Many of the heterosexual couples I talked to shared stories that fell along somewhat stereotypical gender lines: women who were into Real Housewives; men who were into sports or the Star Wars extended universe. (Though a few flipped the script: Christine, who’s pregnant with her first child, has negotiated custody of the TV for all Denver Nuggets games, any “good” NBA games, and a fair share of NFL games, because “letting the woman with the squirmy basketball on her waist get her way more often is safer for everyone.”) Despite the dangers of gender stereotypes, these were often the stories I found the sweetest, because they involved one of the purest forms of love I can think of—growing to like something you have zero personal interest in because your partner likes it, too.
“It’s felt like learning the language by living in the country for a while,” my friend Evan tells me of his wife’s enduring Bravo habit. “One day you’re clueless; the next day you find yourself saying, ‘You know what? Andy Cohen is probably the only honest interviewer on TV.’” Others took less convincing. Nate is a self-described theater nerd who met his wife in college.

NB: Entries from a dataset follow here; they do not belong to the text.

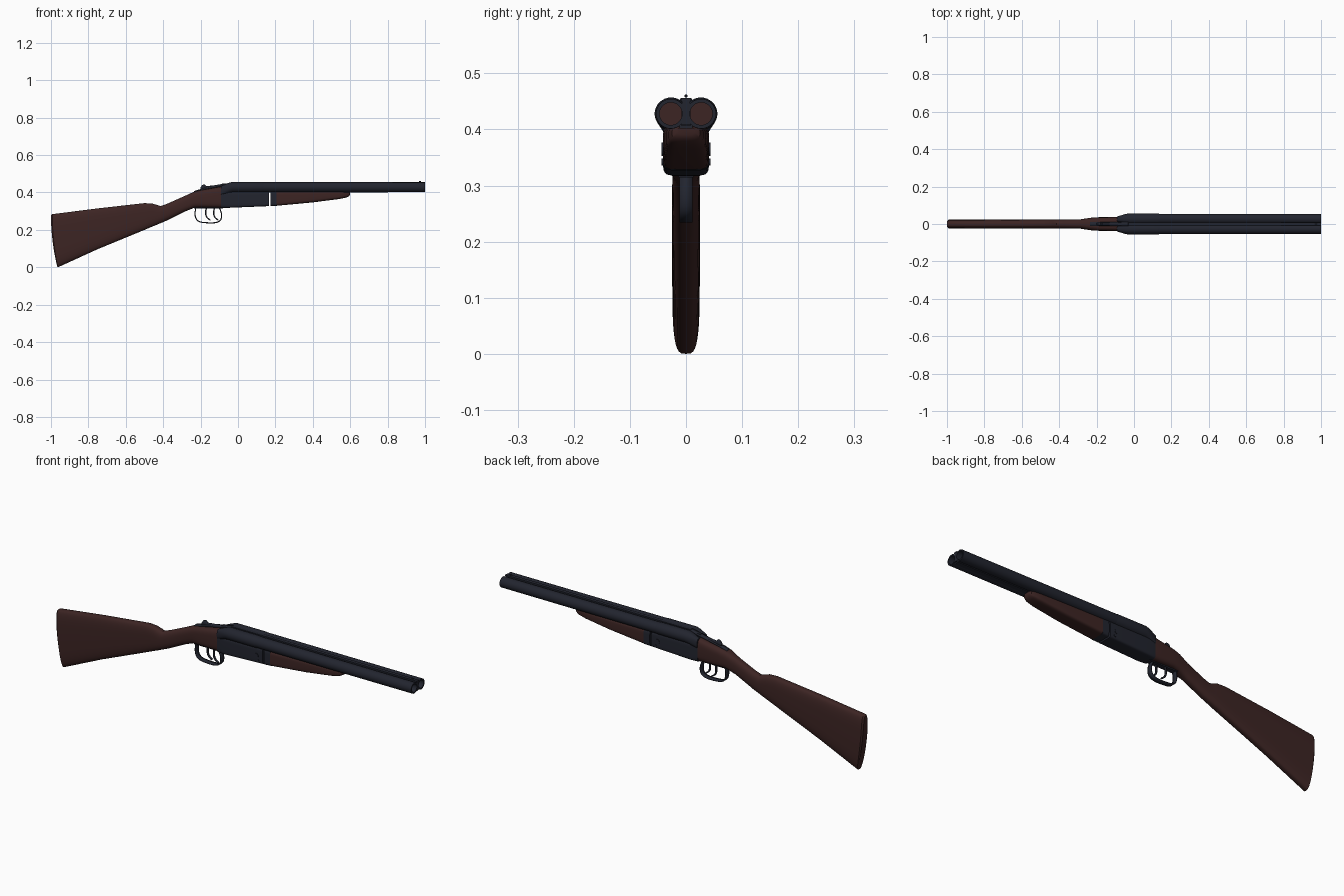
import bpy, bmesh, math

if "Cube" in bpy.data.objects:
    bpy.data.objects.remove(bpy.data.objects["Cube"])

def material(name, rgb):
    m = bpy.data.materials.new(name)
    m.diffuse_color = (*rgb, 1)
    m.use_nodes = True
    m.node_tree.nodes["Principled BSDF"].inputs["Base Color"].default_value = m.diffuse_color
    return m

WOOD = material("dark walnut", (0.046, 0.018, 0.017))
STEEL = material("blued steel", (0.016, 0.018, 0.028))

def finish(name, bm, mat, angle=35):
    bmesh.ops.recalc_face_normals(bm, faces=bm.faces)
    me = bpy.data.meshes.new(name)
    bm.to_mesh(me)
    bm.free()
    me.materials.append(mat)
    for p in me.polygons:
        p.use_smooth = True
    me.set_sharp_from_angle(angle=math.radians(angle))
    ob = bpy.data.objects.new(name, me)
    bpy.context.collection.objects.link(ob)
    return ob

def bridge(bm, rings, caps=True):
    n = len(rings[0])
    for a, b in zip(rings, rings[1:]):
        for i in range(n):
            j = (i + 1) % n
            bm.faces.new((a[i], a[j], b[j], b[i]))
    if caps:
        bm.faces.new(rings[0])
        bm.faces.new(rings[-1])

def loft(name, sections, mat, cy=0, seg=32):
    """sections: x, top, bottom, half width, squareness, rake of lower edge"""
    bm = bmesh.new()
    rings = []
    for x, top, bot, w, n, rake in sections:
        ring = []
        for i in range(seg):
            a = 2 * math.pi * (i + 0.5) / seg if n > 5 else 2 * math.pi * i / seg
            c, s = math.cos(a), math.sin(a)
            y = math.copysign(abs(c) ** (2 / n), c) * w
            u = math.copysign(abs(s) ** (2 / n), s)
            t = (1 - u) / 2
            ring.append(bm.verts.new((x + rake * t * t, cy + y, bot + (top - bot) * (1 - t))))
        rings.append(ring)
    bridge(bm, rings)
    return finish(name, bm, mat)

def lathe_x(name, profile, cy, cz, mat, seg=32, caps=True):
    bm = bmesh.new()
    rings = [[bm.verts.new((x, cy + r * math.cos(2 * math.pi * i / seg),
                            cz + r * math.sin(2 * math.pi * i / seg)))
              for i in range(seg)] for x, r in profile]
    bridge(bm, rings, caps)
    return finish(name, bm, mat)

def box(name, x0, x1, y, z0, z1, mat):
    bm = bmesh.new()
    rings = [[bm.verts.new((x, a, b)) for a, b in ((-y, z0), (y, z0), (y, z1), (-y, z1))]
             for x in (x0, x1)]
    bridge(bm, rings)
    return finish(name, bm, mat)

def band(name, pts, half_y, thick, mat, cy=0):
    """Flat strip following an x,z path, smoothed and thickened"""
    for _ in range(2):
        q = [pts[0]]
        for (ax, az), (bx, bz) in zip(pts, pts[1:]):
            q += [(ax * .75 + bx * .25, az * .75 + bz * .25), (ax * .25 + bx * .75, az * .25 + bz * .75)]
        pts = q + [pts[-1]]
    bm = bmesh.new()
    rows = [(bm.verts.new((x, cy - half_y, z)), bm.verts.new((x, cy + half_y, z))) for x, z in pts]
    for a, b in zip(rows, rows[1:]):
        bm.faces.new((a[0], a[1], b[1], b[0]))
    ob = finish(name, bm, mat)
    m = ob.modifiers.new("thickness", 'SOLIDIFY')
    m.thickness = thick
    m.offset = 0
    return ob

# Wooden shoulder stock with wrist
loft("stock", [
    (-1.0, .279, .006, .018, 3.2, .033), (-.993, .284, 0, .0245, 3.5, .03),
    (-.75, .315, .097, .025, 3.5, 0), (-.5, .343, .2, .025, 3, 0),
    (-.46, .341, .217, .025, 3, 0), (-.435, .334, .227, .0245, 2.8, 0),
    (-.414, .327, .236, .024, 2.6, 0), (-.38, .339, .25, .024, 2.5, 0),
    (-.286, .381, .297, .025, 2.6, 0), (-.235, .404, .318, .033, 3, 0),
    (-.2, .412, .32, .036, 3.5, 0), (-.088, .432, .318, .037, 4, 0)], WOOD, seg=40)

# Steel receiver under the breech
loft("receiver", [(-.09, .42, .317, .0375, 6, 0), (-.05, .407, .318, .041, 7, 0),
                  (.165, .407, .327, .041, 7, 0)], STEEL, seg=48)
box("receiver_bridge", -.085, .16, .0078, .39, .447, STEEL)

# Fore-end iron and wooden fore-end
loft("fore_end_iron", [(.173, .407, .327, .041, 7, 0), (.207, .407, .329, .041, 7, 0)], STEEL, seg=48)
loft("fore_end", [(.207, .407, .329, .041, 6, 0), (.4, .407, .347, .039, 5, 0),
                  (.54, .407, .365, .035, 4, 0), (.58, .407, .373, .031, 3.5, 0),
                  (.595, .406, .381, .025, 3, 0), (.6, .404, .39, .016, 3, 0)], WOOD, seg=40)

# Paired barrels, breech fences, cartridges, side pins
for side, s in (("left", 1), ("right", -1)):
    cy = s * .027
    lathe_x(side + "_barrel", [(-.03, .0275), (.2, .0275), (1.0, .0265), (1.0, .02), (.15, .02)],
            cy, .428, STEEL, caps=False)
    lathe_x(side + "_cartridge", [(.145, .0205), (.152, .0205)], cy, .428, WOOD)
    loft(side + "_breech", [(-.09, .434, .385, .014, 3, 0), (-.065, .445, .392, .021, 2.4, 0),
                            (-.045, .453, .397, .027, 2.1, 0), (-.03, .457, .399, .0295, 2, 0),
                            (.125, .457, .399, .0295, 2, 0), (.142, .455, .401, .027, 2, 0)],
         STEEL, cy=s * .0265)
    for k, (x, z, r) in enumerate(((.13, .365, .012), (.14, .342, .006))):
        bm = bmesh.new()
        bmesh.ops.create_cone(bm, cap_ends=True, segments=20, radius1=r, radius2=r, depth=.006)
        for v in bm.verts:
            v.co = (v.co.x + x, v.co.z + s * .0405, v.co.y + z)
        finish(f"{side}_pin_{k + 1}", bm, STEEL)

# Ribs joining the barrels and front bead
box("barrel_web", .1, 1.0, .0068, .409, .45, STEEL)
box("lower_rib", .1, .995, .012, .402, .4075, STEEL)
box("top_rib", -.03, 1.0, .009, .4495, .456, STEEL)
lathe_x("front_bead", [(.967, .0015), (.97, .003), (.976, .003), (.979, .0015)], 0, .4595, STEEL, seg=12)

# Top tang and opening lever
band("top_tang", [(-.235, .404), (-.19, .417), (-.13, .43), (-.07, .442), (-.03, .451)], .011, .008, STEEL)
loft("opening_lever", [(-.2, .428, .41, .006, 2.5, 0), (-.192, .44, .413, .009, 2.5, 0),
                       (-.18, .444, .415, .009, 2.5, 0), (-.168, .434, .417, .008, 2.5, 0),
                       (-.13, .438, .424, .007, 2.5, 0), (-.08, .446, .43, .007, 2.5, 0)], STEEL, seg=16)

# Trigger guard, its plate and two triggers
band("trigger_guard", [(-.225, .325), (-.232, .275), (-.215, .243), (-.16, .237), (-.115, .238),
                       (-.09, .252), (-.086, .285), (-.1, .32)], .012, .006, STEEL)
box("trigger_plate", -.235, -.08, .013, .314, .324, STEEL)
for k, (x, y) in enumerate(((-.168, .006), (-.125, -.006))):
    band(f"trigger_{k + 1}", [(x, .322), (x - .006, .295), (x - .002, .268), (x + .02, .252)],
         .004, .007, STEEL, cy=y)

It may not have been the hardest of sells for someone who was already a fan of Hedwig and the Angry Inch, but she still provided his introduction to the wonderful world of RuPaul’s Drag Race, now in its 14th season. “I was hooked from the moment Raja walked in with that wild headpiece and I called her winning,” he says. He’s since made fan art of Season 8 winner Bob the Drag Queen.
Guralnik thinks of this kind of acclimatized enjoyment as a sign of a mature relationship, comparing it to children who learn how to share toys. “When they’re really little you can’t really ask them to negotiate or share,” she explains. “So in that sense, for a couple in that stage of development, they might really each need to have their own screen.” Eventually, the kids learn to take turns; finally, they don’t need to. “Then couples can be at a stage where they actually want to join the other person’s experience,” Guralnik says. “You might open yourself up to something that you didn’t know could be a gift to you.”
If every relationship is a mix of passion and practicality, TV is where the two meet. It’s hard enough for one person to decide what to watch these days. Add in another human being and, depending how you look at it, you have either an added degree of difficulty or someone to share the burden of figuring out what to watch. No matter how you view the experience, it’s at least one you won’t experience alone. As I’m writing this paragraph, I overheard my neighbor walk in and announce to her partner: “We have to watch The Tinder Swindler. I heard it’s good!”